:: TASK OBJECTIVE ::
Reproduce the records below in full and without edits, omitting images.

:: Data items ::
%%

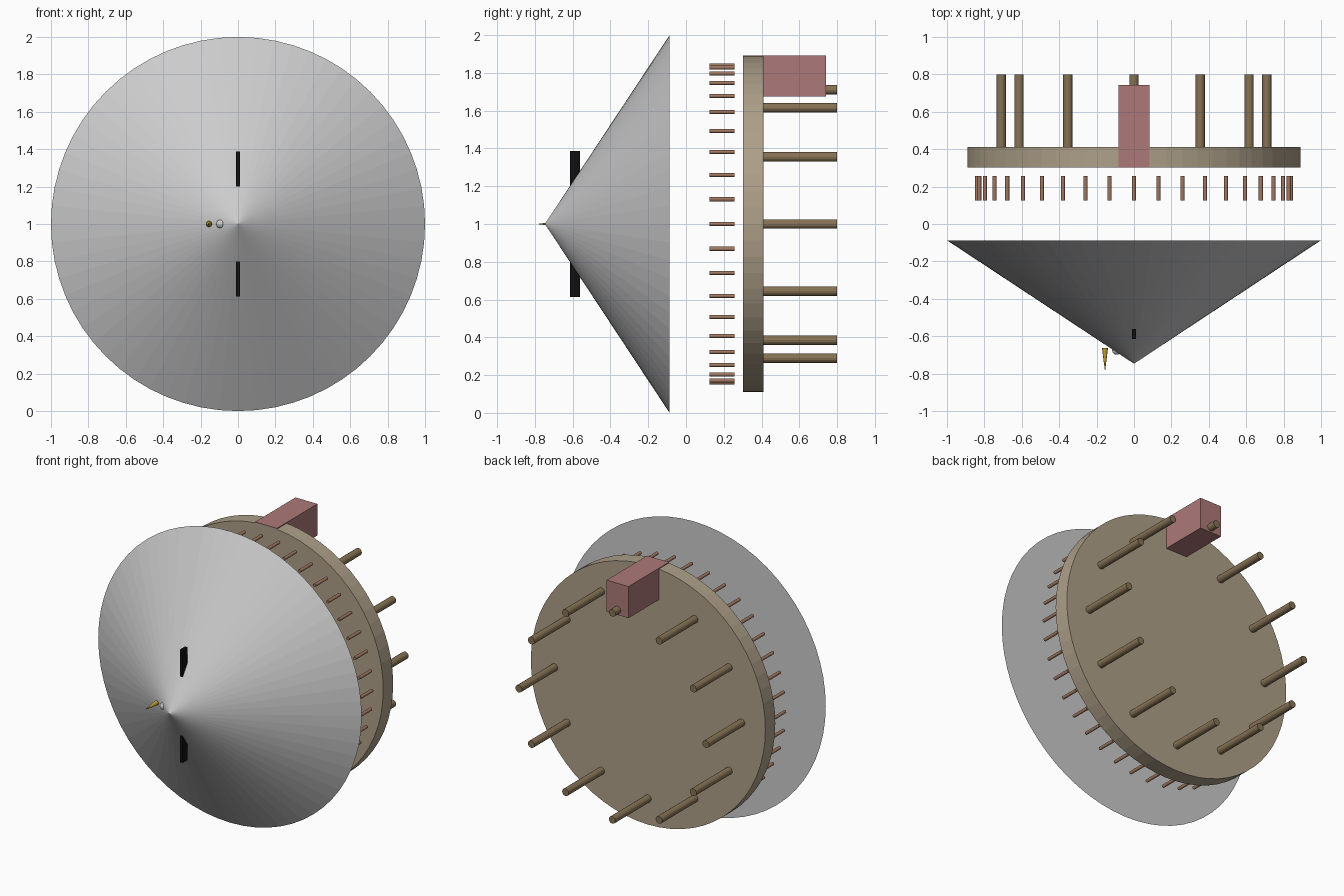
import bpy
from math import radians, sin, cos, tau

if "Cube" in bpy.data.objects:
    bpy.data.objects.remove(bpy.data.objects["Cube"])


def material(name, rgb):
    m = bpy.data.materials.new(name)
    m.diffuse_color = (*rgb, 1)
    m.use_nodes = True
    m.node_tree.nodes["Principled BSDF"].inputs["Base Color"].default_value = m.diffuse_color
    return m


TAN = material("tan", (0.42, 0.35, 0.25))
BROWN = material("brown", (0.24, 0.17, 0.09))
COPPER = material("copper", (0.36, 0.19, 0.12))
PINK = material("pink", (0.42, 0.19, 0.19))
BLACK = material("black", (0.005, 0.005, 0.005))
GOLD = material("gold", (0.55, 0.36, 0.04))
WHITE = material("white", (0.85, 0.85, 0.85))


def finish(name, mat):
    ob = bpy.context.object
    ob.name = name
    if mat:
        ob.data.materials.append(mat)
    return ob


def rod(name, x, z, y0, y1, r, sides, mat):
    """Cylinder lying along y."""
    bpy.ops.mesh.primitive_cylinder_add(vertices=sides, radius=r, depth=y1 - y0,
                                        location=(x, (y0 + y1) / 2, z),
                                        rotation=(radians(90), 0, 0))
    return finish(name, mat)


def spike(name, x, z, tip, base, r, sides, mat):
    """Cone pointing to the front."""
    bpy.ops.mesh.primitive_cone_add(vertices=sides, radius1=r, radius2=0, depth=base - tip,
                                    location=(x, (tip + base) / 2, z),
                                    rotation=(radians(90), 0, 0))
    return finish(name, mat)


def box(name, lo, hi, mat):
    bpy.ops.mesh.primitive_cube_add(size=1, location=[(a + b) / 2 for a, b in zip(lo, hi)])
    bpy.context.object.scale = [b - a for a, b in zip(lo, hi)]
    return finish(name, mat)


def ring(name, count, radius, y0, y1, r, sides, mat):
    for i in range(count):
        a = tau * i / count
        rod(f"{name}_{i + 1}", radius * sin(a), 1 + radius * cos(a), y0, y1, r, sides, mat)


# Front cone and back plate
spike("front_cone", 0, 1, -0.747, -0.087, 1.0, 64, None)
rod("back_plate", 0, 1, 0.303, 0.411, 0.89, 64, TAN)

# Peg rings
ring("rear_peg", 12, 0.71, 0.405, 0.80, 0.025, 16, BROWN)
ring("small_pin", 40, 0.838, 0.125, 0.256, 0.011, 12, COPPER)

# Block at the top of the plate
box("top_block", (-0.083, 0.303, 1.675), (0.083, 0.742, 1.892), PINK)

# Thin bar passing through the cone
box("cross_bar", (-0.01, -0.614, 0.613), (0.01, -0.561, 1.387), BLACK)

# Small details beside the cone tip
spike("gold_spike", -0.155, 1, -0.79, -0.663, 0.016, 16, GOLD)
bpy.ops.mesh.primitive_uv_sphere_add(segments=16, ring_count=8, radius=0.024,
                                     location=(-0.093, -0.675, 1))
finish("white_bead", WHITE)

%%

:: PROBLEM SOLUTION ::
import bpy
from math import radians, sin, cos, tau

if "Cube" in bpy.data.objects:
    bpy.data.objects.remove(bpy.data.objects["Cube"])


def material(name, rgb):
    m = bpy.data.materials.new(name)
    m.diffuse_color = (*rgb, 1)
    m.use_nodes = True
    m.node_tree.nodes["Principled BSDF"].inputs["Base Color"].default_value = m.diffuse_color
    return m


TAN = material("tan", (0.42, 0.35, 0.25))
BROWN = material("brown", (0.24, 0.17, 0.09))
COPPER = material("copper", (0.36, 0.19, 0.12))
PINK = material("pink", (0.42, 0.19, 0.19))
BLACK = material("black", (0.005, 0.005, 0.005))
GOLD = material("gold", (0.55, 0.36, 0.04))
WHITE = material("white", (0.85, 0.85, 0.85))


def finish(name, mat):
    ob = bpy.context.object
    ob.name = name
    if mat:
        ob.data.materials.append(mat)
    return ob


def rod(name, x, z, y0, y1, r, sides, mat):
    """Cylinder lying along y."""
    bpy.ops.mesh.primitive_cylinder_add(vertices=sides, radius=r, depth=y1 - y0,
                                        location=(x, (y0 + y1) / 2, z),
                                        rotation=(radians(90), 0, 0))
    return finish(name, mat)


def spike(name, x, z, tip, base, r, sides, mat):
    """Cone pointing to the front."""
    bpy.ops.mesh.primitive_cone_add(vertices=sides, radius1=r, radius2=0, depth=base - tip,
                                    location=(x, (tip + base) / 2, z),
                                    rotation=(radians(90), 0, 0))
    return finish(name, mat)


def box(name, lo, hi, mat):
    bpy.ops.mesh.primitive_cube_add(size=1, location=[(a + b) / 2 for a, b in zip(lo, hi)])
    bpy.context.object.scale = [b - a for a, b in zip(lo, hi)]
    return finish(name, mat)


def ring(name, count, radius, y0, y1, r, sides, mat):
    for i in range(count):
        a = tau * i / count
        rod(f"{name}_{i + 1}", radius * sin(a), 1 + radius * cos(a), y0, y1, r, sides, mat)


# Front cone and back plate
spike("front_cone", 0, 1, -0.747, -0.087, 1.0, 64, None)
rod("back_plate", 0, 1, 0.303, 0.411, 0.89, 64, TAN)

# Peg rings
ring("rear_peg", 12, 0.71, 0.405, 0.80, 0.025, 16, BROWN)
ring("small_pin", 40, 0.838, 0.125, 0.256, 0.011, 12, COPPER)

# Block at the top of the plate
box("top_block", (-0.083, 0.303, 1.675), (0.083, 0.742, 1.892), PINK)

# Thin bar passing through the cone
box("cross_bar", (-0.01, -0.614, 0.613), (0.01, -0.561, 1.387), BLACK)

# Small details beside the cone tip
spike("gold_spike", -0.155, 1, -0.79, -0.663, 0.016, 16, GOLD)
bpy.ops.mesh.primitive_uv_sphere_add(segments=16, ring_count=8, radius=0.024,
                                     location=(-0.093, -0.675, 1))
finish("white_bead", WHITE)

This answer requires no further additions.